Here is how the entry for Lou Emma Abbott Lunsford now looks in my Legacy database:

Lunsford Wm & Lou after info added

There is certainly more work for me to do.  BUT, look at how much information I was able to fill in for Lou Emma Abbott.  This truly was just a random pick from my database and I was pleasantly surprised by how quickly I found more information.
4)  Lou Emma Abbott Lunsford is the wife of my 1st cousin 4 times removed.  That is probably why I never bothered to pursue more information about her.  I will work on the more distant collateral lines, only if I think that doing so will help me with something I’m looking for.
CONCLUSION:  This was a worthwhile expenditure of my time.  Why?  Because it reinforced how important it is to go back to people in our database and review what we have or don’t have.  In this case I was able to locate 3 census records, 6 death records and 1 burial location.  I’m sure I could locate other records, but I will stop here.

Thank you to Randy Seaver for suggesting this exercise.  If you decide to review someone in your tree, please share it with me in the comment section of this post.  I’d love to hear about it.


Happy hunting,
Michigan Girl
Copyright ©  2010-2015   Diane Gould Hall


  1. Well done!
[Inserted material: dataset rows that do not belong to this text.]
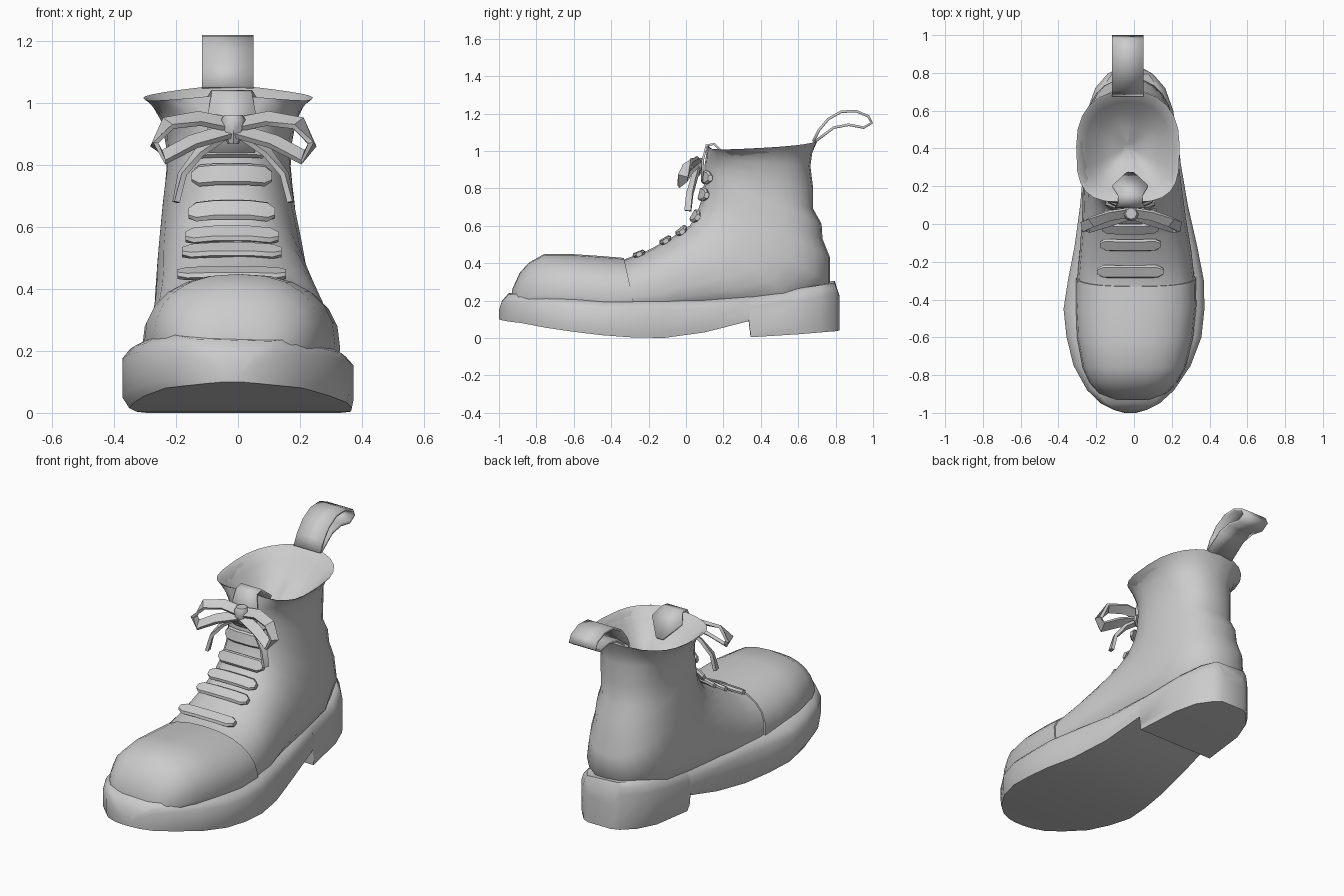
import bpy, bmesh
from math import sin, cos, pi, radians
from mathutils import Vector

if "Cube" in bpy.data.objects:
    bpy.data.objects.remove(bpy.data.objects["Cube"], do_unlink=True)

grey = bpy.data.materials.new("plain grey")
grey.use_nodes = True
grey.diffuse_color = (0.6, 0.6, 0.6, 1)
grey.node_tree.nodes["Principled BSDF"].inputs["Base Color"].default_value = grey.diffuse_color


def finish(name, bm, angle=40):
    """Turn a bmesh into a smooth-shaded object with sharp creases."""
    bmesh.ops.recalc_face_normals(bm, faces=bm.faces)
    mesh = bpy.data.meshes.new(name)
    bm.to_mesh(mesh)
    bm.free()
    mesh.shade_smooth()
    mesh.set_sharp_from_angle(angle=radians(angle))
    mesh.materials.append(grey)
    obj = bpy.data.objects.new(name, mesh)
    bpy.context.collection.objects.link(obj)
    return obj


def loft(name, rings, angle=40):
    """Skin a list of equal closed rings and cap both ends."""
    bm = bmesh.new()
    loops = [[bm.verts.new(p) for p in ring] for ring in rings]
    count = len(loops[0])
    for a, b in zip(loops, loops[1:]):
        for i in range(count):
            j = (i + 1) % count
            bm.faces.new((a[i], a[j], b[j], b[i]))
    bm.faces.new(loops[0])
    bm.faces.new(loops[-1])
    return finish(name, bm, angle)


def section(row, grow=0.0, front=0.85, sides=24):
    """Rounded slice of the upper between an instep point and a heel/sole point."""
    ty, tz, by, bz, w, xc, f = row
    top, low = Vector((0, ty, tz)), Vector((0, by, bz))
    axis = (top - low).normalized() * grow
    top, low = top + axis, low - axis
    ring = []
    for k in range(sides):
        c, s = cos(2 * pi * k / sides), sin(2 * pi * k / sides)
        e = front if s > 0 else 0.85
        x = (w + grow) * (abs(c) ** e) * (1 if c > 0 else -1)
        v = f + (1 - f) * s ** e if s > 0 else f - f * abs(s) ** e
        p = low.lerp(top, v)
        ring.append((x + xc, p.y, p.z))
    return ring


def strip(name, path, xc, thick):
    """Flat band swept across x along a path of (y, z, width)."""
    bm = bmesh.new()
    rows = [[bm.verts.new((xc + s * w / 2, y, z)) for s in (-1, 1)] for y, z, w in path]
    for a, b in zip(rows, rows[1:]):
        bm.faces.new((a[0], a[1], b[1], b[0]))
    mod = finish(name, bm, 50).modifiers.new("thickness", "SOLIDIFY")
    mod.thickness = thick
    mod.offset = 0


# Upper slices: top y, top z, bottom y, bottom z, half width, centre x
slices = [
    (-.93, .25, -.93, .16, .10, -.01),
    (-.89, .34, -.90, .14, .175, -.01),
    (-.84, .395, -.84, .14, .225, -.005),
    (-.76, .44, -.76, .13, .265, 0),
    (-.60, .44, -.60, .12, .30, .005),
    (-.45, .43, -.43, .10, .312, .01),
    (-.33, .42, -.26, .10, .31, .01),
    (-.20, .47, -.10, .10, .295, .008),
    (-.08, .535, .10, .12, .275, 0),
    (.02, .60, .35, .13, .26, -.01),
    (.06, .67, .62, .15, .248, -.02),
    (.08, .73, .77, .29, .235, -.025),
    (.09, .79, .77, .43, .22, -.03),
    (.10, .84, .73, .53, .212, -.03),
    (.10, .87, .725, .61, .205, -.03),
    (.10, .90, .68, .69, .20, -.03),
    (.10, .93, .68, .80, .203, -.03),
    (.105, .96, .665, .92, .217, -.03),
    (.11, .995, .675, .99, .245, -.032),
    (.115, 1.028, .705, 1.06, .274, -.032),
]
# The widest level moves from low on the foot to the middle of the shaft
rows = [r + (min(.5, .33 + .02 * max(0, i - 5)),) for i, r in enumerate(slices)]

# Upper, squarer at the front of the collar, dipping at its sides, with a dished opening
outer = [section(r) for r in rows[4:-3]]
outer += [section(r, front=e) for r, e in zip(rows[-3:], (.75, .65, .6))]
outer[-1] = [(x, y, z - .1 * abs(x + .03)) for x, y, z in outer[-1]]
dish = [[(-.03 + (x + .03) * s, .41 + (y - .41) * s, z - d) for x, y, z in outer[-1]]
        for s, d in ((.965, .004), (.8, .055), (.6, .115), (.35, .165), (.1, .185))]
loft("boot_upper", outer + dish, 55)

# Toe cap lapping over the upper
loft("toe_cap", [section(r, .008) for r in rows[:7]], 55)

# Sole and heel: y, bottom z, top z, half width, centre x
stations = [
    (-1.0, .10, .125, .03, -.02),
    (-.985, .095, .17, .085, -.02),
    (-.95, .088, .21, .155, -.02),
    (-.88, .08, .22, .23, -.018),
    (-.75, .055, .215, .31, -.01),
    (-.60, .033, .205, .357, 0),
    (-.45, .015, .195, .373, 0),
    (-.30, .004, .195, .36, .01),
    (-.12, 0, .195, .325, .01),
    (.10, .03, .195, .285, 0),
    (.335, .09, .215, .255, -.01),
    (.345, .004, .215, .255, -.01),
    (.60, .02, .25, .228, -.02),
    (.72, .03, .265, .185, -.02),
    (.795, .036, .275, .12, -.02),
    (.82, .04, .20, .075, -.02),
]
sole = []
for y, zb, zt, w, xc in stations:
    h = zt - zb
    ring = []
    for side, inset in ((1, .985), (-1, .94)):
        half = [(w * inset, zb), (w, zb + .18 * h), (w, zt - .17 * h),
                (w * .93, zt), (w * .8, zt + .025)]
        # The welt leans a little higher on the right
        half = [(xc + side * x, y, z - .2 * side * x * (z - zb)) for x, z in half]
        ring += half[::side]
    sole.append(ring)
loft("sole_and_heel", sole, 50)

# Lace rungs climbing the instep: y, z, slope, half length
rungs = [(-.25, .447, 22, .175), (-.11, .522, 30, .16), (-.025, .575, 38, .15),
         (.043, .655, 60, .14), (.08, .77, 76, .13), (.095, .86, 82, .12)]
for n, (y, z, slope, length) in enumerate(rungs):
    t = Vector((0, cos(radians(slope)), sin(radians(slope))))
    up = Vector((0, -t.z, t.y))
    drop = .0006 * slope - .008
    rings = []
    for u, taper in ((-1, .45), (-.82, 1), (-.4, 1), (.4, 1), (.82, 1), (1, .45)):
        mid = Vector((u * length - .02, y, z)) + up * (.006 - drop * u * u)
        rings.append([mid + t * .036 * taper * a + up * b * .012
                      for a, b in ((-1, 0), (-.75, 1), (.75, 1), (1, 0), (.75, -1), (-.75, -1))])
    loft(f"lace_rung_{n + 1}", rings)

# Tongue curling over into the opening, ending in a point
strip("tongue", [(.085, .84, .15), (.09, .95, .16), (.11, 1.03, .13), (.15, 1.037, .13),
                 (.20, .99, .19), (.27, .91, .04)], -.02, .012)

# Pull loop at the back of the collar
strip("pull_loop", [(y, z, .166) for y, z in (
    (.68, 1.05), (.71, 1.11), (.76, 1.17), (.83, 1.21), (.91, 1.213), (.975, 1.185),
    (.993, 1.15), (.95, 1.125), (.87, 1.14), (.79, 1.125), (.69, 1.05))], -.033, .014)


def ribbon(name, points, width):
    """Flat lace through the given points, with its breadth tipped up and back."""
    pts = [Vector(p) for p in points]
    rings = []
    for i, p in enumerate(pts):
        t = (pts[min(i + 1, len(pts) - 1)] - pts[max(i - 1, 0)]).normalized()
        across = Vector((0, .8, .6))
        across = (across - t * across.dot(t)).normalized() * width / 2
        normal = t.cross(across).normalized() * .009
        rings.append([p + across * a + normal * b
                      for a, b in ((-1, -1), (1, -1), (1, 1), (-1, 1))])
    loft(name, rings)


# Bow loops and hanging ends, mirrored about the knot
for side, label in ((1, "left"), (-1, "right")):
    def place(points):
        return [(-.015 + side * x, y, z) for x, y, z in points]
    ribbon(f"bow_loop_{label}", place([(.01, .06, .93), (.11, .045, .95), (.21, .01, .935),
                                       (.255, -.015, .865), (.225, -.02, .825),
                                       (.13, .01, .875), (.01, .05, .91)]), .055)
    ribbon(f"bow_end_{label}", place([(.01, .06, .91), (.11, .04, .84),
                                      (.165, .02, .77), (.185, .01, .68)]), .035)

# Knot
loft("bow_knot", [[(-.015 + r * cos(k * pi / 4), .055 + r * sin(k * pi / 4), z)
                   for k in range(8)]
                  for r, z in ((.018, .868), (.034, .90), (.04, .945), (.03, .962))])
An A for effort and results. I love your comment " reinforced how important it is to go back to people in our database and review what we have or don’t have. "

    1. Thanks Randy. You post some excellent challenges on your blog.

  2. One more point to make - people like Emma Abbott in your database are the parents of children and grandchildren, etc. who are your relatives, and living descendants may show up on an autosomal DNA test result. They may have information on your common ancestors (like photos, or family bibles, or letters from your ancestors) that they might share with you.

    1. Good point Randy. With more and more people doing DNA testing those descendants become more important than ever.

  3. I really like that you limited this to an hour! That seems doable. :) I might have to do the SNGF tonight... or even in the morning! Great job!

    1. Dana - I agree. Very doable. It took me longer to write the post than to do the research. I also added the sources to my Legacy database while I was at it. I will definitely be doing this again. Thanks for leaving your comment.

    2. I ended up doing it & was very happy with the results! I found a LOT of new information in less than an hour & some new leads I need to follow!

    3. That's great Dana. We can thank Randy Seaver for his excellent suggestion. I'm so glad you found new information.
      Thanks for letting me know.

    4. I think it might have to do with WHERE our ancestors lived... I have had a LOT of success with about 600 clipped articles! But, I don't think I've ever found anything on GenealogyBank. Isn't that strange???

    5. I completely agree Dana. I have gotten a lot of hits on Genealogybank for San Diego (my husband's family) and parts of Michigan (not Detroit sadly) and New York. Love the newspaper articles, wedding announcements, who is visiting whom, who is committing crimes etc. 600 articles! Oh my! What part of the country?

  4. Several places, actually. One of them is Cowley County, Kansas, where I grew up. Also a place in Pennsylvania (Lycoming/Clinton County) and another in Illinois (De Witt County). The other finds are more random..

    Thanks for your comment on 'my' penitentiary record. That's neat that you & your husband were in law enforcement! I'm sure you have some incredible stories you could tell!

  5. Thanks for commenting on my blog Diane - I looked at Randy Seavers Saturday Night Fun Challenge and have 'put it away' in Evernote as a To-Do - BTW my sorting is almost complete in Evernote and I am feeling very pleased with myself

    1. Way to go Helen. I'm going to begin working on my Evernote organization today. I'll do just a little bit each week. Should be easy to do on my iPad while I'm watching some TV at night. I've added your blog to my reading list and look forward to your future posts.
      Thanks for stopping by.


I look forward to reading your comments. If you have any connection to the people mentioned in this blog, please let me know. I write about mine and my husband's ancestors and would welcome new information or meeting a new cousin or two. Thanks for visiting and come back soon.